Swim Breathing FAQ
Now that we’ve covered the basics, here are a few common questions that may arise as you work on proper swim breathing:
1. Can I breathe out of my mouth instead of my nose?
Yes. Some athletes prefer exhaling from the mouth underwater, rather than the nose. Exhaling from the nose allows you to control the pace of the exhale better, reduces drag, and reduces the risk of inhaling water.
However, it is also OK to exhale through the mouth if it feels more natural to you and you can control the pacing of the exhale. In fact, sometimes during that intense push at the end of a lengthy swim race, mouth-based exhaling may be necessary for some athletes.
2. What’s better: Unilateral vs. Bilateral Breathing?
Unilateral breathing is the fancy term for breathing towards one side. Many swimmers often have a dominant side and will breathe to the side that feels more comfortable.
So, what is bilateral breathing? Yup, you guessed it – bilateral breathing is the term used to describe alternating breaths on the right and left side.
While some swimmers can get away with unilateral breathing, it is best to do bilateral breathing. Breathing on each side prevents swimmers from having a dominant, or stronger, arm. This is helpful to maintain a smooth and strong stroke and to prevent shoulder injuries.
3. How many strokes should I take between breaths?
It is generally recommended to breathe every 3 strokes. Following this pattern will help you get into a rhythm, but also help you practice bilateral breathing. Breathing every 3 strokes allows for a smooth continuous pace that is not too challenging to maintain for long distances.
4. I sometimes feel that I get out of breath quickly, how do I get better at breathing?
For beginner swimmers, just keep practicing. If you feel out of breath after just one or two strokes, don’t get frustrated – that’s OK! Keep practicing your swimming, breathing as needed, and every so often see if you can make it three strokes. Your body can adapt fairly quickly when you start swimming as you improve cardiovascular fitness and form, so just keep at it.

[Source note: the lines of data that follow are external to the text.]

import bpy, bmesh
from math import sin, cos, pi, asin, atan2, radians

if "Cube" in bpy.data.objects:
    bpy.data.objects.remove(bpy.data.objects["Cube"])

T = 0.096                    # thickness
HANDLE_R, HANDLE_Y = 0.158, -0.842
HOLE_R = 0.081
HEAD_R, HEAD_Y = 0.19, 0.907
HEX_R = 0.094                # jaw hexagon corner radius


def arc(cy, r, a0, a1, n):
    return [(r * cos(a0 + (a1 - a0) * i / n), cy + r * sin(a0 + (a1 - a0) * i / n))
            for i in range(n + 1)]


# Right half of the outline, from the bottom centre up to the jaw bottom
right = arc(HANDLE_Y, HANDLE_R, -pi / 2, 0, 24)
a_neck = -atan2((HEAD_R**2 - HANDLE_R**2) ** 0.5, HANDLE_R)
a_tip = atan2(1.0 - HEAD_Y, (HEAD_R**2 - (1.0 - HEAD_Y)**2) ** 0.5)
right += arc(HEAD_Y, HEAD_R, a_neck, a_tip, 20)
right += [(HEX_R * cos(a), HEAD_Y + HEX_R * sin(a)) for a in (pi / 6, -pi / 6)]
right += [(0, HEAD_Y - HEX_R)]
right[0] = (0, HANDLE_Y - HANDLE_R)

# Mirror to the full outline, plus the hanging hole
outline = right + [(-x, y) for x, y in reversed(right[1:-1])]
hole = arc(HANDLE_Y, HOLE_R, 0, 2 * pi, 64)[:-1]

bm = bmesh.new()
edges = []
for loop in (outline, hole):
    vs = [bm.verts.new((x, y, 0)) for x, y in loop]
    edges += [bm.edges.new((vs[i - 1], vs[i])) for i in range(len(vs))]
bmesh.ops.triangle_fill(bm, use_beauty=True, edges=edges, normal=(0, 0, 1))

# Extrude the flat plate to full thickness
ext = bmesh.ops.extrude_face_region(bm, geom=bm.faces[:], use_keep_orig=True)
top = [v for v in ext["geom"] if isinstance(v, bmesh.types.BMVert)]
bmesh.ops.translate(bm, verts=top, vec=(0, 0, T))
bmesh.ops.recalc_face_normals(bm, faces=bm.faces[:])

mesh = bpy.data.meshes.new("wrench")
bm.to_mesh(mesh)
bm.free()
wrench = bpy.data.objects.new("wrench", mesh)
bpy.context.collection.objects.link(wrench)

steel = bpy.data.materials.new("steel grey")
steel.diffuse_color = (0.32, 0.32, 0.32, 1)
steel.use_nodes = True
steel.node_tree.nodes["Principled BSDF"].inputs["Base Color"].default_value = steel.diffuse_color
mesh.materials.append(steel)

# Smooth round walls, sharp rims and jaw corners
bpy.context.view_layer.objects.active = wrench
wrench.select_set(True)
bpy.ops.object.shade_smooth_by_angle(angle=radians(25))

Competitive swimmers may set goals to push their lung capacity. One way to do this is to train anaerobically, or tolerate a challenging pace while running lower on air. To safely push your limits, there are a few tried and true drills that will make you feel uncomfortable but can be effective.
Note: do not try these drills alone; always work with a swim coach who can help guide you for when you are ready to try these. Also, do not try these in open water, they should only be done in a pool with a lifeguard available.
One drill will challenge you to hold your breath longer than usual (but not for excessive periods of time). For example, instead of breathing every 3 strokes, you can challenge yourself to breathe every 5 strokes, then maybe even work your way up to 7 strokes.
Another option some swimmers use is to not to breathe in and out of the walls in training. Swimmers do this by not allowing themselves to breathe inside the flags going into the turn, but also not breathing off of the first stroke after the streamline leaving the wall.
Both of these drills can be great ways for experienced swimmers to improve lung capacity, and can be used to track progress on that front.
A Final Word
This guide to proper breathing technique may seem overwhelming, but every tidbit of information is applicable. Take the time to reflect on what you are currently doing and focus on one or two areas each week. Set intention before each swim to focus on drills and you’ll get it down in no time! Feel free to come back to this guide for reference as you start to master each aspect of freestyle breathing.
About The Author: Jorie Caneta is a former D1 swimmer from Texas A&M University. Jorie is a professional snacker, novice baker, and dietitian in training. She has an interest in clinical nutrition, sports nutrition, and recipe development. Jorie holds a Bachelor’s degree in Nutrition, a Master’s in Business, and is currently a dietetic intern at Baylor University Medical Center.
Share: Do you feel comfortable with breathing while swimming, or does it feel unnatural to you? Did these tips help?